Directed by: Shane Black – Starring: Russell Crowe, Ryan Gosling, Angourie Rice, Matt Bomer, Margaret Qualley, Keith David, Kim Basinger
Russell Crowe takes himself very seriously. Well, if all the reports and his movie-making record are to be believed he does. So I was rather surprised to discover that he was trying his hand at comedy in this offering, which sees him paired with Ryan Gosling.
It’s 1977, and Gosling is P.I. Holland March, who is hired by an elderly woman convinced that she has seen her dead porn-star niece. She wants answers, and although sceptical, the less-than-ethical Holland takes the case (and her money).
He realises that a missing girl named Amelia may hold the answer to what the old lady saw, and goes in search of her. However, Amelia REALLY doesn’t want to be found, and hires “enforcer” Jackson Healy (Crowe) to ensure Holland gets the message.

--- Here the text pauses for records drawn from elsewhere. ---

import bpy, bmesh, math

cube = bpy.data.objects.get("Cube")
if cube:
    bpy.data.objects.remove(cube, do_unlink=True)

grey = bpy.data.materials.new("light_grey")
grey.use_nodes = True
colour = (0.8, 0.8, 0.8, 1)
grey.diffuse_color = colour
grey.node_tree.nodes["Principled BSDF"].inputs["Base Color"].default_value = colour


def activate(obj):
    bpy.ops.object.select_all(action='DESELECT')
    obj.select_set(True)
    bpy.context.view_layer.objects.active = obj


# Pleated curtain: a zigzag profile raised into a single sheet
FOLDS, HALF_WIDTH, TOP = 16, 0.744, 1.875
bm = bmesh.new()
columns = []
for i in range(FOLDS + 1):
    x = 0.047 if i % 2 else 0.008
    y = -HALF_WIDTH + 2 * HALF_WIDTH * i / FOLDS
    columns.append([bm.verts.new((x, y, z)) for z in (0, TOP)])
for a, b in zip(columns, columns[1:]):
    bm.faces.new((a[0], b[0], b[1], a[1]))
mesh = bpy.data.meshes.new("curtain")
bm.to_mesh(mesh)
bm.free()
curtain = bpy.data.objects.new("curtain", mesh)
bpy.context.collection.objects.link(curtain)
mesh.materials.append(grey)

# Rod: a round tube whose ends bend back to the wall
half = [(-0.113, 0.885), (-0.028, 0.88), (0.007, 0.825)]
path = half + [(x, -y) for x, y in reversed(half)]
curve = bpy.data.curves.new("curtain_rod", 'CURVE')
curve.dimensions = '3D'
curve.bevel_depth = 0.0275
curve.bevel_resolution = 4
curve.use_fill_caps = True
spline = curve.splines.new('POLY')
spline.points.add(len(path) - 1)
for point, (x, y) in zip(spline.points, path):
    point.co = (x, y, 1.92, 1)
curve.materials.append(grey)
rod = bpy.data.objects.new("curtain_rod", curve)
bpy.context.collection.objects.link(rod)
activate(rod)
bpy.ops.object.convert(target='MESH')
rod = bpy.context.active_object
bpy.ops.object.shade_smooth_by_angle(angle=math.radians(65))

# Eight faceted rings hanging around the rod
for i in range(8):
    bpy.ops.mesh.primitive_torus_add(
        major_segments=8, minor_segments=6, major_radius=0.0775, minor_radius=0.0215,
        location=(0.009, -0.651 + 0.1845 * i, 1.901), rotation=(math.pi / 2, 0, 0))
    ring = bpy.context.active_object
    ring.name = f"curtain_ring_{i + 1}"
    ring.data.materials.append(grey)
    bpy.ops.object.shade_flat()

After fulfilling his contract, he thinks no more of it, until a pair of heavies show up at his apartment also looking for Amelia. Realising that he has been drawn into something far more sinister than he imagined, he is forced to team up with Holland to try and find Amelia, and get to the bottom of why so many people seem to want her dead.
From the off, you get the feeling that this is going to be good fun. The whole look of the movie is the worst – and by default the funniest – of the 70s. Nothing is too brown, too tacky or too loud. Think that 70s Show and you get the idea.
Gosling plays Holland totally straight, which only adds to the hilarity, and although the character is essentially a shallow narcissist, he does manage to imbue him with some depth. Young Australian actress Rice as his daughter, Holly, is fantastic, and gives a performance that belies her tender age. However, it is Crowe who is the real revelation here. Usually full of scene-stealing bluster, here he appears almost happy not to take himself too seriously, and he doesn’t try to upstage his co-stars. That said, he is still playing a gravelly-voiced hardman, as in so many other roles, but he seems somewhat more relaxed, and it suits him. He and Gosling make a great double act, and it would be wonderful to see more of them.
Of course, none of this would matter if the script wasn’t peppered with a knowingness that lifts it above pastiche, and turns it into a kind of post-modern film noir. Extremely funny, the humour isn’t in your face, and rather is organically integrated into the story for the most part.
Silly without being shallow, and funny without being forced, this is an extremely entertaining and enjoyable film. A throwback to the classic buddy comedies, such as 48 Hours and Lethal Weapon, it is laugh-out-loud, and will leave you with a smile on your face. It could even lend itself to a sequel. Watch this space.
In Cinemas Now!